*WHAT IS REQUIRED*:
Word for word, return the lines below from the first through the line that has "ob = bpy.data.objects.new(name, me)", dropping the pictures.
************
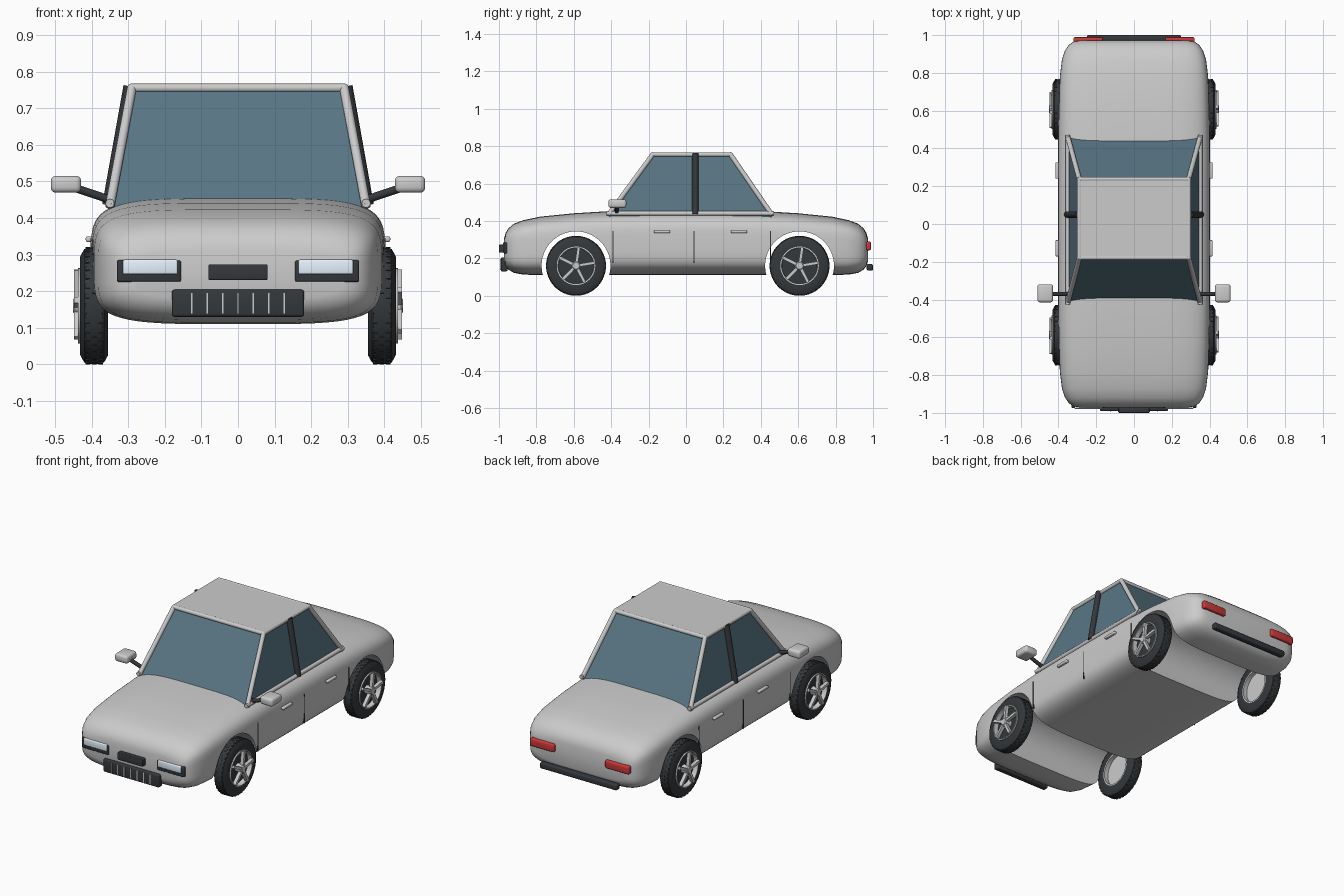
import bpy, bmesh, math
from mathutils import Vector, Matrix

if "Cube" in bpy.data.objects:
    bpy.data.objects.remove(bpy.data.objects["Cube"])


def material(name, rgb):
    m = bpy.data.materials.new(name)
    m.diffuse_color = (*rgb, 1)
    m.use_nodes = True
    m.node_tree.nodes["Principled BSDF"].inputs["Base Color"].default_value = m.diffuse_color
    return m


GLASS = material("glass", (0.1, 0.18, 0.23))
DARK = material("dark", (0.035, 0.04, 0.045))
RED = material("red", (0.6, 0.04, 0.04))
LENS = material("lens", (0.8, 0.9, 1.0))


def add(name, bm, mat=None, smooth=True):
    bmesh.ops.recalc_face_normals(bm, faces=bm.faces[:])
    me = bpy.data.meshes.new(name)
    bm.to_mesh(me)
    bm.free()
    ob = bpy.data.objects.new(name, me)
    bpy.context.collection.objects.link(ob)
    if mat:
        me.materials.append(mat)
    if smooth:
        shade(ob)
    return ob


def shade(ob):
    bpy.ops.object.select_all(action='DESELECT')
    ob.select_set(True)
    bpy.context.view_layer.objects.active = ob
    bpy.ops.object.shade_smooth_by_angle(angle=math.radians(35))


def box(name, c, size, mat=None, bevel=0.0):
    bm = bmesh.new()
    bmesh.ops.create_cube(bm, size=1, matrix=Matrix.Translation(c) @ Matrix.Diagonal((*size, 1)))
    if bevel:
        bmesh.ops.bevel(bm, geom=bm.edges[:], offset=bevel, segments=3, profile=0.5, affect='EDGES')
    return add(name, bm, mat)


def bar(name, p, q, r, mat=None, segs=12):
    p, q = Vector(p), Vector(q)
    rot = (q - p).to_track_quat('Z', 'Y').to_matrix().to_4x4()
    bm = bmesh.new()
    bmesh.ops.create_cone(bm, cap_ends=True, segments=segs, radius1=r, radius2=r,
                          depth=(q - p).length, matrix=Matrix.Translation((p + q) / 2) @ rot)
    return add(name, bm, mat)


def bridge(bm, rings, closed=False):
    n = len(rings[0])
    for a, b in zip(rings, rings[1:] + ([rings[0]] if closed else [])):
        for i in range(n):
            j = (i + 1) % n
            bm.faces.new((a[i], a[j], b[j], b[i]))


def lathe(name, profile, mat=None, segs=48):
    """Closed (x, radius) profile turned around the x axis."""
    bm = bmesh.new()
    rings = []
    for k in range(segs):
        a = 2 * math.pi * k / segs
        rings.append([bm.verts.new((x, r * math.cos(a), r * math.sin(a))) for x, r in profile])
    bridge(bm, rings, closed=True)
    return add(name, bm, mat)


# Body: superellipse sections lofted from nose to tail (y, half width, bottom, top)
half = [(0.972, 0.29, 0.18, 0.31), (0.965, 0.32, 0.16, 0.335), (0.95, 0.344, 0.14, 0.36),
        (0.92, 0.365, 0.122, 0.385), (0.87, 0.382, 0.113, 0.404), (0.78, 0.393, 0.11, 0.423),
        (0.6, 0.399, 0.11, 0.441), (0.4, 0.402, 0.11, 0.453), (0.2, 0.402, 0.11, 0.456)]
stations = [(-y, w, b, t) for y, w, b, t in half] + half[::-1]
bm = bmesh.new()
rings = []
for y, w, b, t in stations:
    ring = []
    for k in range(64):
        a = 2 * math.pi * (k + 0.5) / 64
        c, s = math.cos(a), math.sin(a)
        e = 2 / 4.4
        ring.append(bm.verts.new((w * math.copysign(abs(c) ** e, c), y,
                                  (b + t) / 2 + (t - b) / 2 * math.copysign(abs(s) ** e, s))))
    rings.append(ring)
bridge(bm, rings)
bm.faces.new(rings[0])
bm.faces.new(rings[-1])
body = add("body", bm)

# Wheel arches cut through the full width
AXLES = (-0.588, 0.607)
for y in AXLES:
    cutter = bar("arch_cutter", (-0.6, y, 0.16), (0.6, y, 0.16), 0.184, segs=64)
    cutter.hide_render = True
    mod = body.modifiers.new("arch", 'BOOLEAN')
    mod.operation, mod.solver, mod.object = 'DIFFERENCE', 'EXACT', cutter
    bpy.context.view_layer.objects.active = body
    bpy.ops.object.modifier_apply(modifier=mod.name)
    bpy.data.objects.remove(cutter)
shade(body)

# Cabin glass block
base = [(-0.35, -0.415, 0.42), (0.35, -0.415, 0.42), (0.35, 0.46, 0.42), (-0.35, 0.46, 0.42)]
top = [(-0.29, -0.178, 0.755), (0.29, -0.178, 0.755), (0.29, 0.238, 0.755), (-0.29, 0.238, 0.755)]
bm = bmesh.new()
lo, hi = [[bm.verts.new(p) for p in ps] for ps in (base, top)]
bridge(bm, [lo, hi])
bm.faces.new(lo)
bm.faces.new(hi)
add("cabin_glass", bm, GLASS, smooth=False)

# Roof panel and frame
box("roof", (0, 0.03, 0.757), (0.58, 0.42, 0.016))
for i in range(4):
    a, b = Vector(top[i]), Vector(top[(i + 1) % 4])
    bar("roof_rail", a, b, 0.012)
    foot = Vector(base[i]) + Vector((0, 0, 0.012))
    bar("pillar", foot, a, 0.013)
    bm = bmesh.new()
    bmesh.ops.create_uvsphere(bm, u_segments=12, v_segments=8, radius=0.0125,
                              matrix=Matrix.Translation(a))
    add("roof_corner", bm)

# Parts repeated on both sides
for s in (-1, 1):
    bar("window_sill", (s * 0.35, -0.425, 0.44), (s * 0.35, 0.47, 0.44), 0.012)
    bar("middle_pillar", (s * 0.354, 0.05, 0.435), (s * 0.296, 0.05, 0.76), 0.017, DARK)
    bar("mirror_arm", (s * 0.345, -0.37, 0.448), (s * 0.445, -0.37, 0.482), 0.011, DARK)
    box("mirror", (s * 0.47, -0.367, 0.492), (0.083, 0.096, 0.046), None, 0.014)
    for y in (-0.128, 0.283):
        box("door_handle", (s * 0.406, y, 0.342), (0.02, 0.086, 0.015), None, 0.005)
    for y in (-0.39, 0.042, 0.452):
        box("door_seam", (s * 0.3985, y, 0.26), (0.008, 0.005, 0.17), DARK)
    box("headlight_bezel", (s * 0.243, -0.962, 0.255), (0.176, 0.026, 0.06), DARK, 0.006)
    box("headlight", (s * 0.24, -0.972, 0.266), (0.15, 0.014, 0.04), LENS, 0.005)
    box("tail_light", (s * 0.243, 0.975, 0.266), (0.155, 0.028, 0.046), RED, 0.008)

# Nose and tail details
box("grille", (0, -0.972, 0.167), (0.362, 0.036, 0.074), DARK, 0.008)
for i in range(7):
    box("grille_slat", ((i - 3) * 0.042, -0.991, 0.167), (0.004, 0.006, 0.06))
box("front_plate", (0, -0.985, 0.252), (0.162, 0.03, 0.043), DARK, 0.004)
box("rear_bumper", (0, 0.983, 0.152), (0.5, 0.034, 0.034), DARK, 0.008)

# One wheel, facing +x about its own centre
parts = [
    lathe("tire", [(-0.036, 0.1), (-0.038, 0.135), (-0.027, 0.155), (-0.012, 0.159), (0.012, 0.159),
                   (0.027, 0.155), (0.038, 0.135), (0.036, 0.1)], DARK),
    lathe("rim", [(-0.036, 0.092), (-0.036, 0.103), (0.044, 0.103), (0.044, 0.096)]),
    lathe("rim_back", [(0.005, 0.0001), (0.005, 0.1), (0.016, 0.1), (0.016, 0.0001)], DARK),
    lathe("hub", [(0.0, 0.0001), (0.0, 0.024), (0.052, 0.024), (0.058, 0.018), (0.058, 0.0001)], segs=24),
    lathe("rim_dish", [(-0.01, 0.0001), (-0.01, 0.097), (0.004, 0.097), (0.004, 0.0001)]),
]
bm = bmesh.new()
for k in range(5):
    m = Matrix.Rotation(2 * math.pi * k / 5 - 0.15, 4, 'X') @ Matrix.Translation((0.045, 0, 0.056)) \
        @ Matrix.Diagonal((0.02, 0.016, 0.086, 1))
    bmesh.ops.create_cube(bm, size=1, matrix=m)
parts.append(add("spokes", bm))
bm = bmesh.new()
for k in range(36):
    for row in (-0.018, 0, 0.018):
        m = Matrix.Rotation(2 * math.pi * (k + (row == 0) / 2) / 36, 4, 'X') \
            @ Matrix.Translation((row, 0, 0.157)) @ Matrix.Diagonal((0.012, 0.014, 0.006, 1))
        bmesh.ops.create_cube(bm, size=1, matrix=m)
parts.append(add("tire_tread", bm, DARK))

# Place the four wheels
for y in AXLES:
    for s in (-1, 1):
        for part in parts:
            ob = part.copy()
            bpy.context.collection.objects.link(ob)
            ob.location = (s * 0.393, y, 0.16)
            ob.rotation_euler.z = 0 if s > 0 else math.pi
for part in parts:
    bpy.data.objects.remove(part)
************
*WRITTEN RESPONSE*:
import bpy, bmesh, math
from mathutils import Vector, Matrix

if "Cube" in bpy.data.objects:
    bpy.data.objects.remove(bpy.data.objects["Cube"])


def material(name, rgb):
    m = bpy.data.materials.new(name)
    m.diffuse_color = (*rgb, 1)
    m.use_nodes = True
    m.node_tree.nodes["Principled BSDF"].inputs["Base Color"].default_value = m.diffuse_color
    return m


GLASS = material("glass", (0.1, 0.18, 0.23))
DARK = material("dark", (0.035, 0.04, 0.045))
RED = material("red", (0.6, 0.04, 0.04))
LENS = material("lens", (0.8, 0.9, 1.0))


def add(name, bm, mat=None, smooth=True):
    bmesh.ops.recalc_face_normals(bm, faces=bm.faces[:])
    me = bpy.data.meshes.new(name)
    bm.to_mesh(me)
    bm.free()
    ob = bpy.data.objects.new(name, me)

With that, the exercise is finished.